God demands our exclusive worship, because He desires for us faithfulness. In Deuteronomy 6:14-15, Israel is warned to not pursue other gods, “for the Lord your God in your midst is a jealous God, lest the anger of your God be kindled against you, and he destroy you from off the face of the earth.” It is not that God is greedy for our worship, He needs not our worship. But, we need to worship God because that which we worship will define us.

In v.4 of today's text we read, "From Judah will come the cornerstone, from him the tent peg, from him the battle bow, from him every ruler."

Judah’s leadership had led God’s people astray, and God was promising them that He would give them leadership they could trust and rely upon. In this one verse are three pictures of the Lord Jesus Christ, who was of the tribe of Judah. He is the cornerstone, the only foundation that is secure enough to build our lives upon.

The Lord Jesus is also the tent peg which was attached to one of the tent’s poles to hang valuables on. The picture here is the Lord Jesus is the peg or nail where important things are to be hung. 

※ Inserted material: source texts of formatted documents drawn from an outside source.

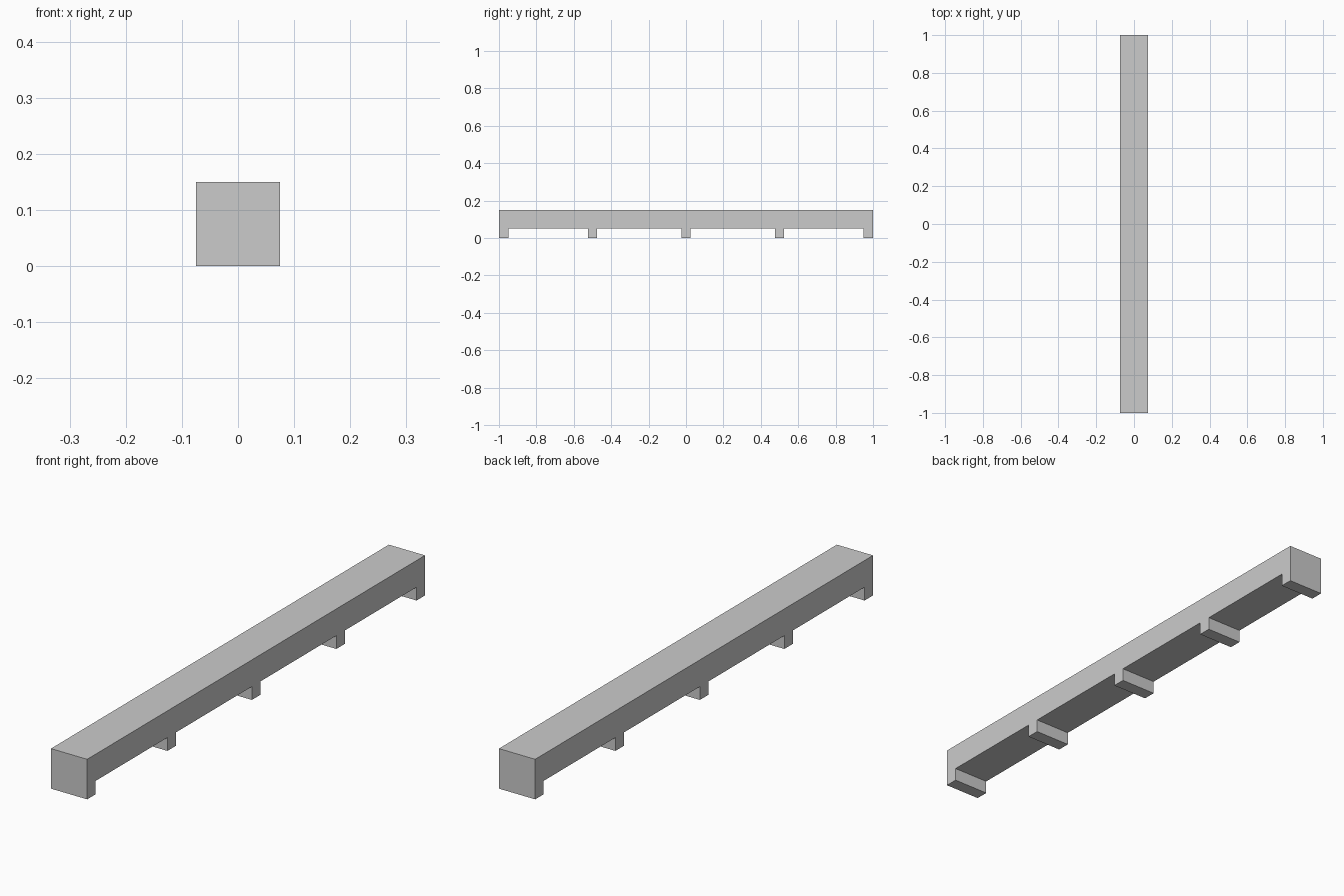
import bpy, bmesh
from mathutils import Vector

if "Cube" in bpy.data.objects:
    bpy.data.objects.remove(bpy.data.objects["Cube"])

HALF_WIDTH = 0.075
TOP, NOTCH = 0.15, 0.05
FEET = [(-1, -0.95), (-0.525, -0.475), (-0.025, 0.025), (0.475, 0.525), (0.95, 1)]

# Side outline: underside stepping around each foot, then the top edge
outline = []
for start, end in FEET:
    if start > -1:
        outline.append((start, NOTCH))
    outline += [(start, 0), (end, 0)]
    if end < 1:
        outline.append((end, NOTCH))
outline += [(1, TOP), (-1, TOP)]

# Beam with feet: outline extruded across the width
bm = bmesh.new()
face = bm.faces.new([bm.verts.new((-HALF_WIDTH, y, z)) for y, z in outline])
result = bmesh.ops.extrude_face_region(bm, geom=[face], use_keep_orig=True)
moved = [v for v in result["geom"] if isinstance(v, bmesh.types.BMVert)]
bmesh.ops.translate(bm, verts=moved, vec=Vector((2 * HALF_WIDTH, 0, 0)))
bmesh.ops.recalc_face_normals(bm, faces=bm.faces)

mesh = bpy.data.meshes.new("footed_beam")
bm.to_mesh(mesh)
bm.free()
beam = bpy.data.objects.new("footed_beam", mesh)
bpy.context.collection.objects.link(beam)
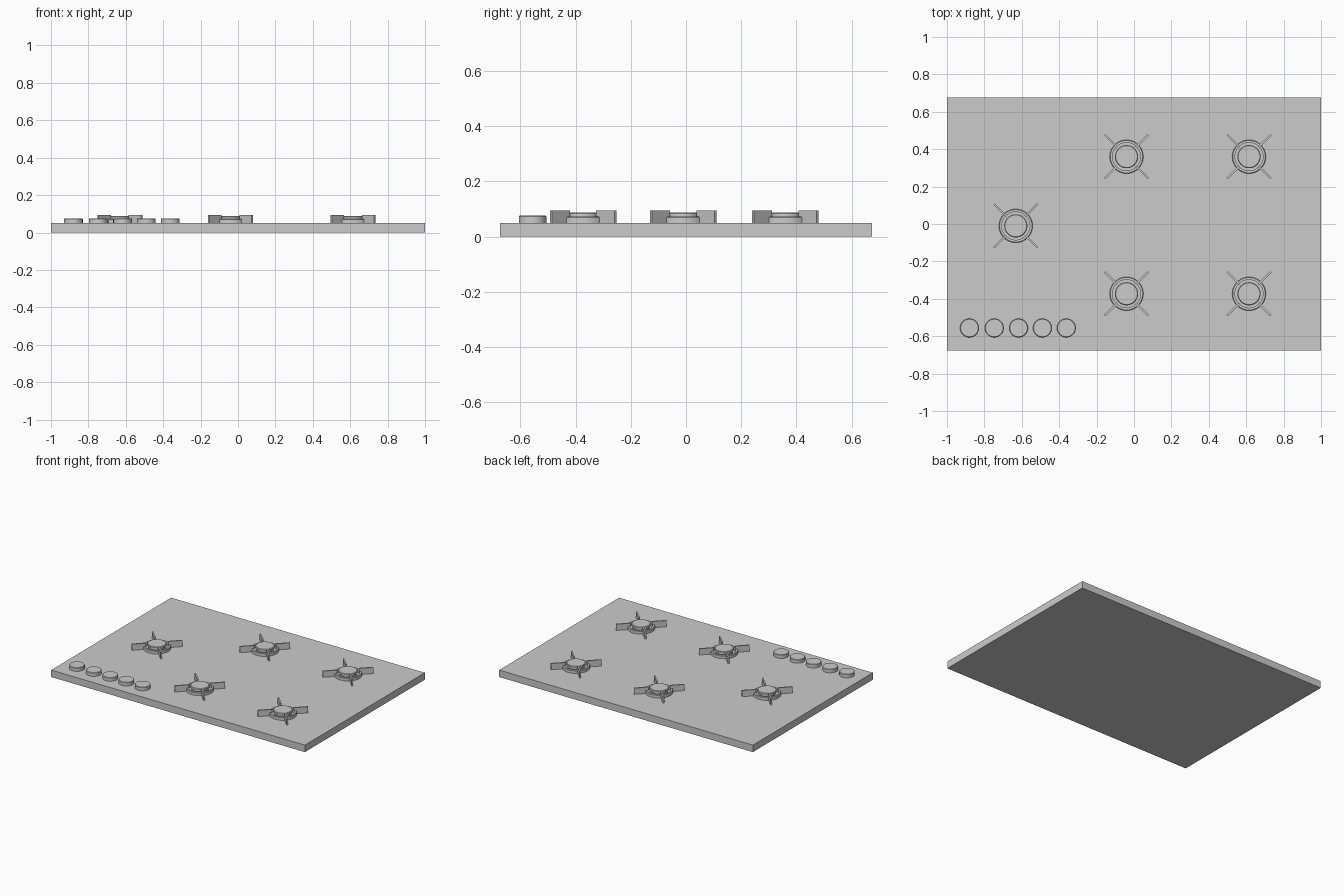
import bpy, bmesh, math
from mathutils import Matrix

if "Cube" in bpy.data.objects:
    bpy.data.objects.remove(bpy.data.objects["Cube"])

TOP = 0.05  # worktop height of the plate


def make(name, bm, loc=(0, 0, 0)):
    bmesh.ops.recalc_face_normals(bm, faces=bm.faces)
    me = bpy.data.meshes.new(name)
    bm.to_mesh(me)
    bm.free()
    ob = bpy.data.objects.new(name, me)
    ob.location = loc
    bpy.context.collection.objects.link(ob)
    return ob


def lathe(name, profile, loc, n=40, closed=False):
    """Revolve (radius, z) points about z."""
    bm = bmesh.new()
    vs = [bm.verts.new((r, 0, z)) for r, z in profile]
    es = [bm.edges.new(p) for p in zip(vs, vs[1:])]
    if closed:
        es.append(bm.edges.new((vs[-1], vs[0])))
    bmesh.ops.spin(bm, geom=vs + es, cent=(0, 0, 0), axis=(0, 0, 1),
                   angle=2 * math.pi, steps=n, use_duplicate=False)
    bmesh.ops.remove_doubles(bm, verts=bm.verts, dist=1e-5)
    ob = make(name, bm, loc)
    ob.data.shade_smooth()
    ob.data.set_sharp_from_angle(angle=math.radians(35))
    return ob


# hob plate
bm = bmesh.new()
bmesh.ops.create_cube(bm, size=1, matrix=Matrix.Translation((0, 0, TOP / 2))
                      @ Matrix.Diagonal((2, 1.35, TOP, 1)))
make("hob_plate", bm)

# control knobs
for x in (-0.88, -0.747, -0.617, -0.49, -0.362):
    lathe("control_knob", [(0, 0), (0.05, 0), (0.05, 0.023), (0.047, 0.026), (0, 0.026)],
          (x, -0.556, TOP))


def burner(x, y):
    loc = (x, y, TOP)
    # outer ring, burner body and cap
    lathe("burner_ring", [(0.075, 0), (0.09, 0), (0.09, 0.019), (0.087, 0.022), (0.075, 0.022)],
          loc, closed=True)
    lathe("burner_body", [(0, 0), (0.055, 0), (0.055, 0.024), (0, 0.024)], loc)
    lathe("burner_cap", [(0, 0.022), (0.062, 0.022), (0.062, 0.033), (0.058, 0.037), (0, 0.037)],
          loc)
    # four upright pan supports, notched over the ring
    bm = bmesh.new()
    side = [(0.086, 0), (0.165, 0), (0.165, 0.044), (0.072, 0.044), (0.072, 0.02), (0.086, 0.02)]
    for k in range(4):
        rot = Matrix.Rotation(math.radians(45 + 90 * k), 4, 'Z')
        f = bm.faces.new([bm.verts.new(rot @ Matrix.Translation((r, -0.005, z)).to_translation())
                          for r, z in side])
        ext = bmesh.ops.extrude_face_region(bm, geom=[f], use_keep_orig=True)["geom"]
        bmesh.ops.translate(bm, vec=rot.to_3x3() @ Matrix.Translation((0, 0.01, 0)).to_translation(),
                            verts=[v for v in ext if isinstance(v, bmesh.types.BMVert)])
    make("pan_support", bm, loc)


for x, y in ((-0.04, 0.36), (0.615, 0.36), (-0.632, -0.01), (-0.04, -0.373), (0.615, -0.373)):
    burner(x, y)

The third picture given here is the battle bow, speaking of a weapon, an instrument of war. In Revelation 19:19 we read, "And I saw the beast, the kings of the earth, and their armies, gathered together to make war against Him who sat on the horse and against His army." Every ruler will be brought underneath the rule of the Lord Jesus when He returns. Everything will be and everyone will be subject to Him, the battle bow

Finally, in Washington DC stands the Washington Monument. Engraved on its metal cap are two Latin words Laus Deo which are positioned on the highest monument, over the most powerful city, of the most powerful nation on earth. Laus Deo means "Praise Be to God." Sadly, our nation’s leaders have moved far away from the godly example that we received from some of our forefathers. They are like Judah’s leadership, they have led the people away from God. We should pray daily for our leaders, that they would turn to God and follow Him. But ultimately, we look forward with eager anticipation to the day when Jesus Christ, our perfect King, will sit upon His throne. It will be amazing to have Him rule over us. His government will be faithful and true and we will completely trust and rely upon Him.